Epidemiological studies examining the potential association of occupational inhalation of welding fumes and increased incidence of lung cancer have not reached definite conclusions. Stainless steel (SS) welding fumes are of particular interest because they contain potential human carcinogens, such as chromium and nickel. Animal studies addressing toxicological responses related to carcinogenicity are currently lacking, although SS welding fumes have been shown to be mutagenic in vitro. The goals of this study were to examine the potential for SS welding fumes to damage DNA and induce apoptosis, events that are associated with possible carcinogenic activity. In a previous study using electron spin resonance, the generation of hydroxyl radicals from Cr(VI) in the SS fume (1.0 mg/ml) was observed. In the current study, SS fume at the same concentration caused plasmid DNA strand breakage in vitro under similar conditions. To examine the effects of SS fumes on apoptosis in vivo, male Sprague-Dawley rats were intratracheally instilled with SS fumes from manual metal arc welding (La mg/100 g bw), Cr(VI) (0.2 mg/100 g bw) as a positive control, or the saline vehicle. On days 1, 3, 6, 8, and 10, the rats were euthanized and their left lungs were excised and cryo-sectioned. Apoptosis was examined in the tissue sections by TUNEL assay. Increased numbers of apoptotic cells were found in lung tissue treated with either the SS fume or the positive control, Cr(VI), as compared to lungs from saline-treated animals. These preliminary studies indicate that SS welding fumes can damage DNA in vitro and induce apoptosis in vivo. Studies are ongoing to determine if the apoptotic event is associated with an increase in oxidative DNA damage in lung tissue.
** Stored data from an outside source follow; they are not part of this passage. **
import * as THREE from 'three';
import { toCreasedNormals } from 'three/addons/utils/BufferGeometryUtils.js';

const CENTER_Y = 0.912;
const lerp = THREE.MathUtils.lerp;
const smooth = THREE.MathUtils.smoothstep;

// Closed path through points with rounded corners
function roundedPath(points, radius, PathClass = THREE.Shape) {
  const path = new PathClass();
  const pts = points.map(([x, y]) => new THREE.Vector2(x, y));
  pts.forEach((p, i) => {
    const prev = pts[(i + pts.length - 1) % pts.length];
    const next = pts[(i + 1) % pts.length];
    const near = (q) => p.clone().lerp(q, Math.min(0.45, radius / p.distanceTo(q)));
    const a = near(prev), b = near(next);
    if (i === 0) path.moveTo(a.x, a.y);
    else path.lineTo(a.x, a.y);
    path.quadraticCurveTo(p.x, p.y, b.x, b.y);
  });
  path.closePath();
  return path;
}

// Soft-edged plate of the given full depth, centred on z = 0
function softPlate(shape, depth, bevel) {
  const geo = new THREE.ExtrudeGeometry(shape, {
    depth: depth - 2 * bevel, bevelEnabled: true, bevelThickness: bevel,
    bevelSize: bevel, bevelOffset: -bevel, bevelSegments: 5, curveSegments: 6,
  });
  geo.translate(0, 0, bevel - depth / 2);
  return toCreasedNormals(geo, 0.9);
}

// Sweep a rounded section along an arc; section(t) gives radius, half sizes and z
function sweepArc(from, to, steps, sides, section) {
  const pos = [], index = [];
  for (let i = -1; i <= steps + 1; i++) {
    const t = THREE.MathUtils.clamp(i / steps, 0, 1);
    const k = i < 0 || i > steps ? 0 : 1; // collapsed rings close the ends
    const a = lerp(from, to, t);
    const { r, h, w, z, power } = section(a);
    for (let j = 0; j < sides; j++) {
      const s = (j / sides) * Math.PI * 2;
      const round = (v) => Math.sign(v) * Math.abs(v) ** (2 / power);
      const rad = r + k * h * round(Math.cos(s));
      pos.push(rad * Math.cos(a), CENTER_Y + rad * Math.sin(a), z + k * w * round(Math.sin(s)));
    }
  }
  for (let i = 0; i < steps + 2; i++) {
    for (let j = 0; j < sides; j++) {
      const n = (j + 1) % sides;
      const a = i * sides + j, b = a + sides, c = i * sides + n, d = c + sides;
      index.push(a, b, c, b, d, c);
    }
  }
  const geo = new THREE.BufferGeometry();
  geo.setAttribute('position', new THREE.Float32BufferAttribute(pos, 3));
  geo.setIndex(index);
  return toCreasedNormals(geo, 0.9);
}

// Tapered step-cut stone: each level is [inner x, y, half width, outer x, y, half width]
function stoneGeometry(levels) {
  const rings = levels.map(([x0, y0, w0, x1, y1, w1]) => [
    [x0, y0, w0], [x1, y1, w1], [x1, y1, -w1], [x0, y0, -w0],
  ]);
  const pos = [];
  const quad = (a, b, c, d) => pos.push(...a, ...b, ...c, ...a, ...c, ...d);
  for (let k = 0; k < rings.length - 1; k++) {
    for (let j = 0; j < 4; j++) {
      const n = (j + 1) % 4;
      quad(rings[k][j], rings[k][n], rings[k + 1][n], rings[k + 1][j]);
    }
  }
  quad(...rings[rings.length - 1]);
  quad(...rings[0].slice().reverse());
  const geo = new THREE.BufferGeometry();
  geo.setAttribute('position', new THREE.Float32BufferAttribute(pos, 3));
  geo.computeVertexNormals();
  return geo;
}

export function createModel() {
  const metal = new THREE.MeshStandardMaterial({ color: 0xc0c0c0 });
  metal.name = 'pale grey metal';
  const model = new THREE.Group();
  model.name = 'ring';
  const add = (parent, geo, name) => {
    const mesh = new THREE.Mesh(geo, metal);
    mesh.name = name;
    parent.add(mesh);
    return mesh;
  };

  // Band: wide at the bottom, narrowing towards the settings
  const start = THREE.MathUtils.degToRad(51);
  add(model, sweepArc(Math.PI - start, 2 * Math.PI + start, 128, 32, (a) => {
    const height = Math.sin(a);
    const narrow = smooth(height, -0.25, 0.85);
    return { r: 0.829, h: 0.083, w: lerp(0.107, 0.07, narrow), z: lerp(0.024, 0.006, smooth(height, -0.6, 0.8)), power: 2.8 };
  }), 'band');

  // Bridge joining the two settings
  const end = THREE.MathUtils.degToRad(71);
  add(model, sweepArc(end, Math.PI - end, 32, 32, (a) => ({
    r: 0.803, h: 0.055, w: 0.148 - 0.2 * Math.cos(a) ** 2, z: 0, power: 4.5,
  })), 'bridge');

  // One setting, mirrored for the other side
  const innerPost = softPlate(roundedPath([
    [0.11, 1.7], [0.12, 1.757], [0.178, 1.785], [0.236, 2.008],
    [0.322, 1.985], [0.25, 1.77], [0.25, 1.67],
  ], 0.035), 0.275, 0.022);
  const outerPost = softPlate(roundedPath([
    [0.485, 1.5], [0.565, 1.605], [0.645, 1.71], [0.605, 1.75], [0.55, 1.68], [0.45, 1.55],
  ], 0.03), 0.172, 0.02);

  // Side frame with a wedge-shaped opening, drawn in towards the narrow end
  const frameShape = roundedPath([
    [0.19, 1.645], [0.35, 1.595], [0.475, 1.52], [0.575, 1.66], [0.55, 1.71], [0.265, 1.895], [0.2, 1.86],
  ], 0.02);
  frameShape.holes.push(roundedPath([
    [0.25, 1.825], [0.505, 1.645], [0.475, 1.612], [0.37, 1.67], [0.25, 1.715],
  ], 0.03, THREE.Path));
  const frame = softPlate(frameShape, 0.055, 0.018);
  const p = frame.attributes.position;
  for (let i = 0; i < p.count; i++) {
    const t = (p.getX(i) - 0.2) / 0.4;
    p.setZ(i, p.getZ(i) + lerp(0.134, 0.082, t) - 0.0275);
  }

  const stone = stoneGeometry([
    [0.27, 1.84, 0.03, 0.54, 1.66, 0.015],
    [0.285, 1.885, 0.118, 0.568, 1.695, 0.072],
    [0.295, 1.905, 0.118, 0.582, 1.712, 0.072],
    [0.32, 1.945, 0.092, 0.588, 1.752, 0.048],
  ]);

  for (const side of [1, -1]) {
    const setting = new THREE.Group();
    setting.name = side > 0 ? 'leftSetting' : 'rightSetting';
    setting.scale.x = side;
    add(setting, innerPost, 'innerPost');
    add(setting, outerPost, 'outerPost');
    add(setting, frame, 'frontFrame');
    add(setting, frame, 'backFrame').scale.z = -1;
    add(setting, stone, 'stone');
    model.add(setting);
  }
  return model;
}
The Toxicologist. Society of Toxicology 43nd Annual Meeting and ToxExpo, March 21-25, 2004, Baltimore, Maryland